Witnessing her car getting towed away brought immense satisfaction, and I couldn’t help but feel a sense of justice served.”
She Really Should Have Listened
“I’ve been a professional mechanic for over a decade, and I’ve had my fair share of interesting encounters with customers. However, one particular incident still makes me chuckle even after five years.
It was a typical day at the shop when a lady drove her Hyundai van in for a diagnostic check. She seemed like an older version of the ‘Karen’ stereotype, and she complained about the check engine light and a loss of power in her car. I began my inspection, and as I pulled the van in, I noticed an unusual noise. Immediately, I used a scanner to check for error codes, and it revealed multiple issues pointing to timing problems.
When I opened the hood to investigate further, I was taken aback by what I found. The timing belt was almost completely disintegrated, and only a few strands held it together. Remarkably, the engine was still running, but the situation was dangerous as driving further could cause severe damage.
I explained the critical condition of her van to the customer, but she refused to believe it and demanded I put it back together.

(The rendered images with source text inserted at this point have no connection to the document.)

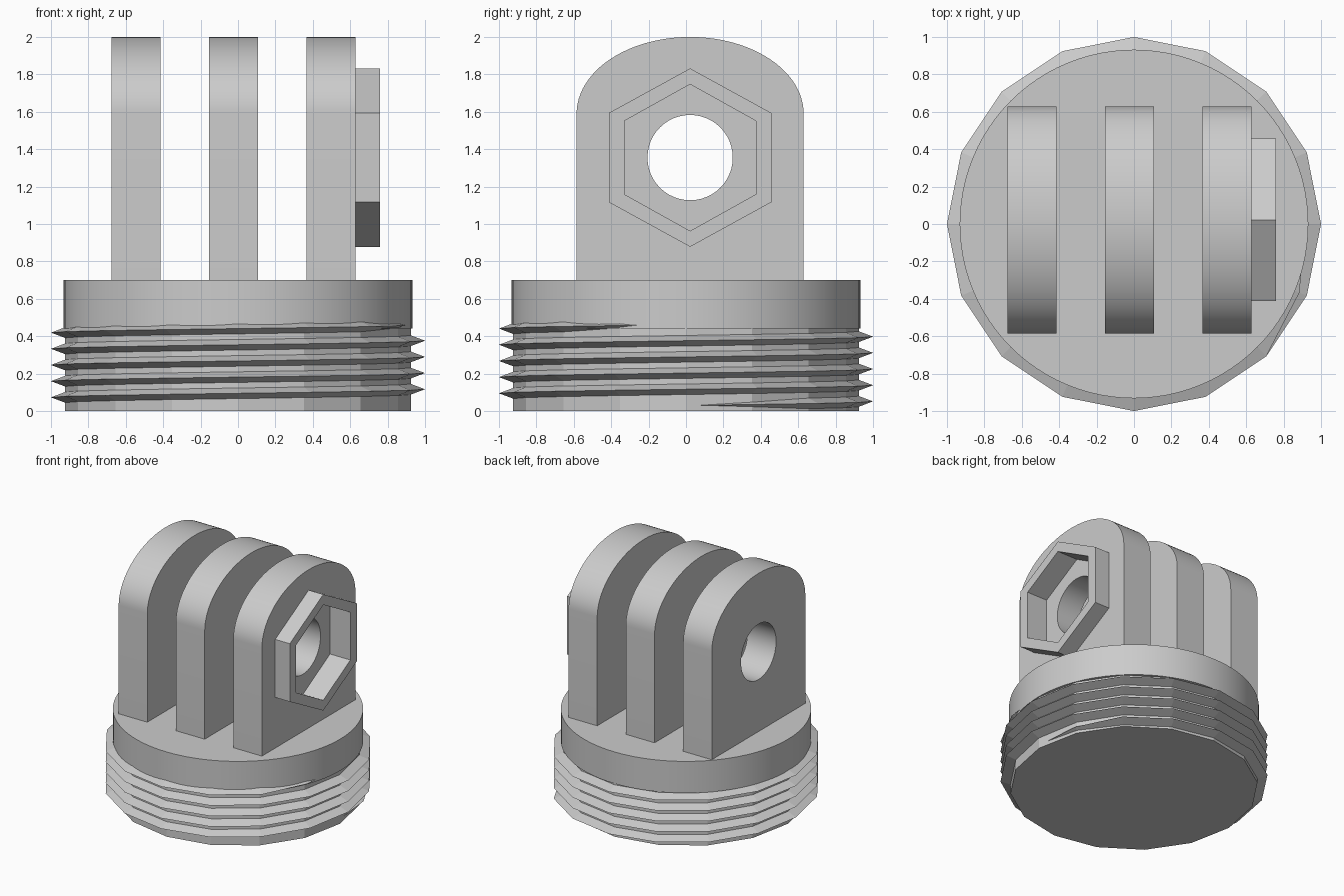
import bpy
import bmesh
from math import sin, cos, pi, radians

cube = bpy.data.objects.get("Cube")
if cube:
    bpy.data.objects.remove(cube, do_unlink=True)

grey = bpy.data.materials.new("plain grey")
grey.use_nodes = True
grey.diffuse_color = (0.6, 0.6, 0.6, 1)
grey.node_tree.nodes["Principled BSDF"].inputs["Base Color"].default_value = (0.6, 0.6, 0.6, 1)

AXIS_Y, AXIS_Z = 0.022, 1.355    # centre of the cross hole


def finish(name, bm, smooth=False):
    bmesh.ops.recalc_face_normals(bm, faces=bm.faces)
    mesh = bpy.data.meshes.new(name)
    bm.to_mesh(mesh)
    bm.free()
    mesh.materials.append(grey)
    obj = bpy.data.objects.new(name, mesh)
    bpy.context.collection.objects.link(obj)
    if smooth:
        bpy.ops.object.select_all(action='DESELECT')
        obj.select_set(True)
        bpy.context.view_layer.objects.active = obj
        bpy.ops.object.shade_smooth_by_angle(angle=radians(30))
    return obj


def drum(name, radius, z0, z1, sides, smooth):
    bm = bmesh.new()
    ring = [bm.verts.new((radius * cos(2 * pi * i / sides), radius * sin(2 * pi * i / sides), z0))
            for i in range(sides)]
    base = bm.faces.new(ring)
    top = bmesh.ops.extrude_face_region(bm, geom=[base], use_keep_orig=True)
    bmesh.ops.translate(bm, vec=(0, 0, z1 - z0),
                        verts=[g for g in top["geom"] if isinstance(g, bmesh.types.BMVert)])
    finish(name, bm, smooth)


def ellipse(ry, rz, sides, start=0.0):
    return [(AXIS_Y + ry * cos(start + 2 * pi * i / sides),
             AXIS_Z + rz * sin(start + 2 * pi * i / sides)) for i in range(sides)]


def plate(bm, x0, x1, outer, hole):
    """Slab across x with an outline and a hole, both in the yz plane."""
    edges = []
    for loop in (outer, hole):
        vs = [bm.verts.new((x0, y, z)) for y, z in loop]
        edges += [bm.edges.new((vs[i - 1], vs[i])) for i in range(len(vs))]
    filled = bmesh.ops.triangle_fill(bm, edges=edges, use_beauty=True)
    faces = [g for g in filled["geom"] if isinstance(g, bmesh.types.BMFace)]
    out = bmesh.ops.extrude_face_region(bm, geom=faces, use_keep_orig=True)
    bmesh.ops.translate(bm, vec=(x1 - x0, 0, 0),
                        verts=[g for g in out["geom"] if isinstance(g, bmesh.types.BMVert)])


# Outlines: fin with a rounded top, bolt hole, nut hexagons
half, shoulder, arc = 0.607, 1.59, 48
fin = [(AXIS_Y - half, 0.69), (AXIS_Y + half, 0.69)]
fin += [(AXIS_Y + half * cos(pi * i / arc), shoulder + 0.41 * sin(pi * i / arc))
        for i in range(arc + 1)]
bolt_hole = ellipse(0.228, 0.228, 48)
hex_outer = ellipse(0.502, 0.477, 6, pi / 2)
hex_inner = ellipse(0.406, 0.392, 6, pi / 2)

# Three fins; the left one has a hexagonal recess in its outer side
for name, x0, x1 in (("right_fin", -0.675, -0.415), ("middle_fin", -0.155, 0.107)):
    bm = bmesh.new()
    plate(bm, x0, x1, fin, bolt_hole)
    finish(name, bm, True)
bm = bmesh.new()
plate(bm, 0.367, 0.575, fin, bolt_hole)
plate(bm, 0.575, 0.627, fin, hex_inner)
finish("left_fin", bm, True)

# Raised nut holder
bm = bmesh.new()
plate(bm, 0.627, 0.76, hex_outer, hex_inner)
finish("nut_holder", bm)

# Plug body
drum("collar", 0.932, 0.44, 0.70, 96, True)
drum("threaded_core", 0.925, 0, 0.45, 16, False)

# Screw thread: a triangular section swept up five turns, tapered at both ends
bm = bmesh.new()
steps, turns, pitch = 16, 5, 0.0865
last = steps * turns
sections = []
for i in range(last + 1):
    a = 2 * pi * i / steps
    z = 0.03 + pitch * i / steps
    t = max(0.02, min(1, i / 2, (last - i) / 2))
    pts = ((0.915, z - 0.032 * t), (0.915 + 0.085 * t, z), (0.915, z + 0.032 * t))
    sections.append([bm.verts.new((r * cos(a), r * sin(a), h)) for r, h in pts])
for s, n in zip(sections, sections[1:]):
    for k in range(3):
        m = (k + 1) % 3
        bm.faces.new((s[k], n[k], n[m], s[m]))
bm.faces.new(sections[0])
bm.faces.new(sections[-1])
finish("screw_thread", bm)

I couldn’t comply with her request as it would be irresponsible, and I could be held liable if something went wrong.
She became irate, threatening to call the police and sue me, and even boasting about connections. The police arrived, inspected the van, and understood the safety concerns. Unfortunately, they advised me to let her leave, and she signed a waiver declining the repairs.
Despite my efforts to reason with her, she insisted on driving the car, so we pushed it back to the parking lot. Predictably, moments after she left, the belt broke, damaging the engine. She returned in a fit of rage, blaming me for the damage, but we had photo evidence and a signed release of liability to defend ourselves.
Her attempts to involve lawyers, management, and corporate went nowhere, and eventually, she had to tow the van out of our lot. To make matters worse for her, we charged her lot storage fees due to the extended stay of her van.
I want to clarify that most mechanics don’t intend to take advantage of customers. We genuinely want to ensure your valuable investment remains in good condition. In this case, we did our best to warn the customer, but she refused to listen, and her actions caused the damage.”